Is a Toronto Criminal Lawyer Necessary for a Shoplifting Offence?

Even though shoplifting is a minor criminal offence, it is beneficial to retain the services of an experienced criminal defence lawyer in Toronto to represent your case. If you are convicted and found guilty of a shoplifting charge, you may have a criminal record, which can affect your ability to find and maintain employment. In some cases, travel restrictions are imposed and can prevent you from traveling abroad to foreign countries, including the United States. Most convictions for shoplifting also include some sort of fine.

Another reason to obtain assistance from a criminal defence lawyer is because your lawyer could be able to help you obtain a diversion to the shoplifting charges. Diversion is offered in many cities throughout Ontario and allows you the opportunity to perform a number of tasks. In return, once the tasks are completed, the Crown will recommend to the court the charges be withdrawn and nothing is recorded on your criminal record.

What Tasks Have to Be Completed for a Diversion Program?

The types of tasks you are required to complete can and do vary based upon the jurisdiction where the shoplifting offence is filed. The Crown could require you to complete a set number of community service hours, make a donation or volunteer your time to a charitable organization, or require you to complete an educational course on shoplifting and its consequences.

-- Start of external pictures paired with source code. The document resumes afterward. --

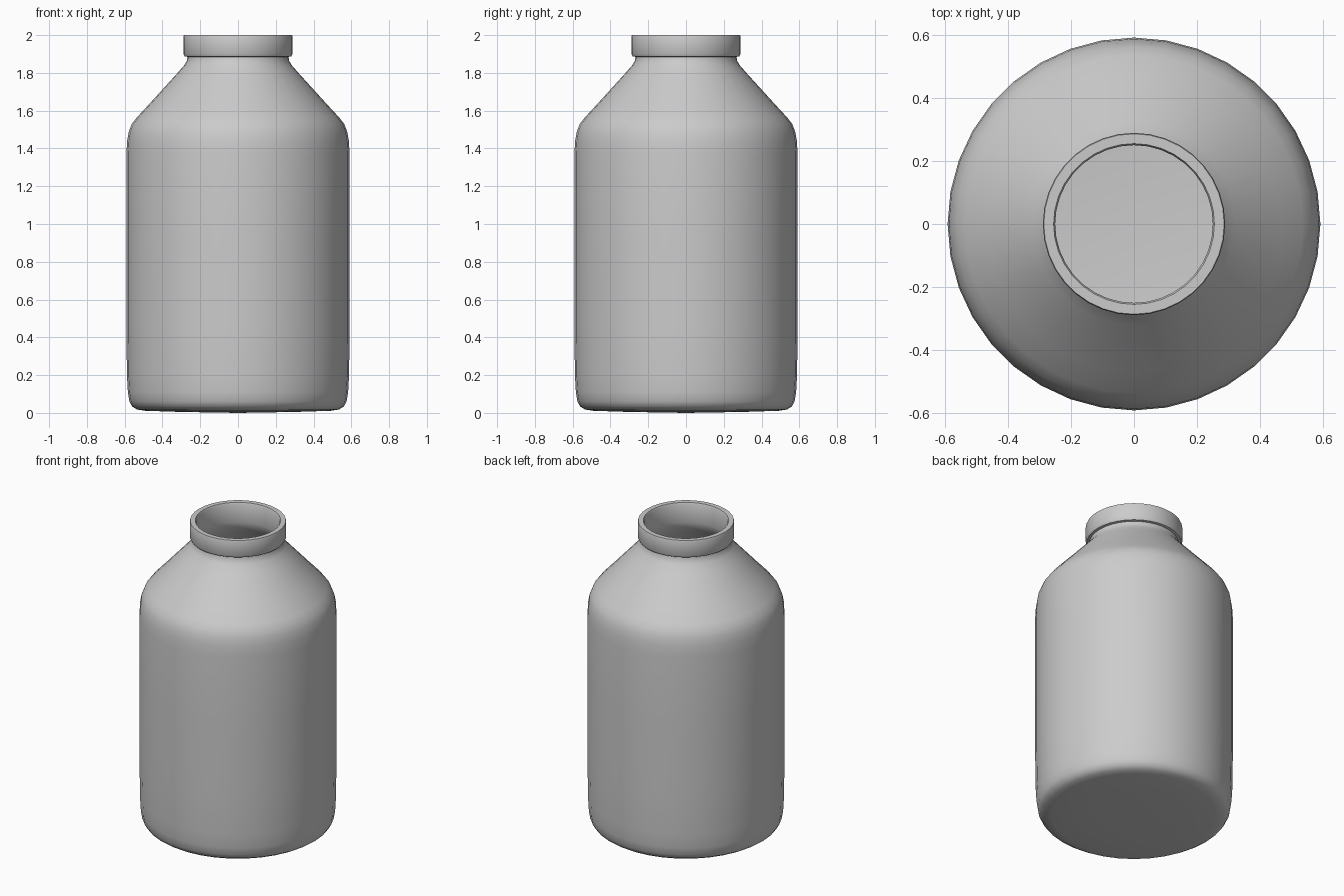
import bpy, bmesh, math

if "Cube" in bpy.data.objects:
    bpy.data.objects.remove(bpy.data.objects["Cube"])

SEGMENTS = 36


def lathe(name, profile):
    """Revolve an (r, z) profile about z; points on the axis become poles."""
    bm = bmesh.new()
    rings = []
    for r, z in profile:
        if r == 0:
            rings.append([bm.verts.new((0, 0, z))] * SEGMENTS)
        else:
            rings.append([bm.verts.new((r * math.cos(a), r * math.sin(a), z))
                          for a in (2 * math.pi * i / SEGMENTS for i in range(SEGMENTS))])
    for low, high in zip(rings, rings[1:]):
        for i in range(SEGMENTS):
            j = (i + 1) % SEGMENTS
            bm.faces.new(list(dict.fromkeys((low[i], low[j], high[j], high[i]))))
    mesh = bpy.data.meshes.new(name)
    bm.to_mesh(mesh)
    bm.free()
    obj = bpy.data.objects.new(name, mesh)
    bpy.context.collection.objects.link(obj)
    bpy.context.view_layer.objects.active = obj
    obj.select_set(True)
    bpy.ops.object.shade_smooth_by_angle(angle=math.radians(40))
    obj.select_set(False)
    return obj


# Outer wall: base, body, shoulder, neck and collar
outer = [(0, 0), (0.3, 0.005), (0.49, 0.011), (0.535, 0.018), (0.56, 0.034),
         (0.575, 0.06), (0.583, 0.11), (0.588, 0.2), (0.591, 0.45), (0.591, 0.95),
         (0.591, 1.37), (0.587, 1.44), (0.578, 1.49), (0.562, 1.53), (0.535, 1.565),
         (0.47, 1.635), (0.32, 1.80), (0.285, 1.84), (0.27, 1.865), (0.268, 1.885),
         (0.283, 1.888), (0.289, 1.9), (0.289, 1.992), (0.286, 2.0)]

# Inner wall: mouth, shoulder and floor
inner = [(0.255, 2.0), (0.25, 1.99), (0.25, 1.87), (0.262, 1.83), (0.295, 1.785),
         (0.45, 1.61), (0.515, 1.54), (0.545, 1.48), (0.556, 1.40), (0.556, 0.2),
         (0.545, 0.085), (0.52, 0.055), (0.47, 0.045), (0, 0.04)]

lathe("bottle", outer + inner)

Keep in mind diversion is not necessarily always your best option. If diversion is offered by the Crown, it is best to discuss this option with your criminal lawyer to determine whether it is truly the best solution to the charges.

It is important to note the above content is provided for informative purposes only and should not be viewed as actual legal advice. If you, a loved one, or friend need legal advice about a theft offence, contact Jeff Hershberg, Toronto criminal defence lawyer at 416-428-7360 for a complimentary case evaluation and consultation appointment today.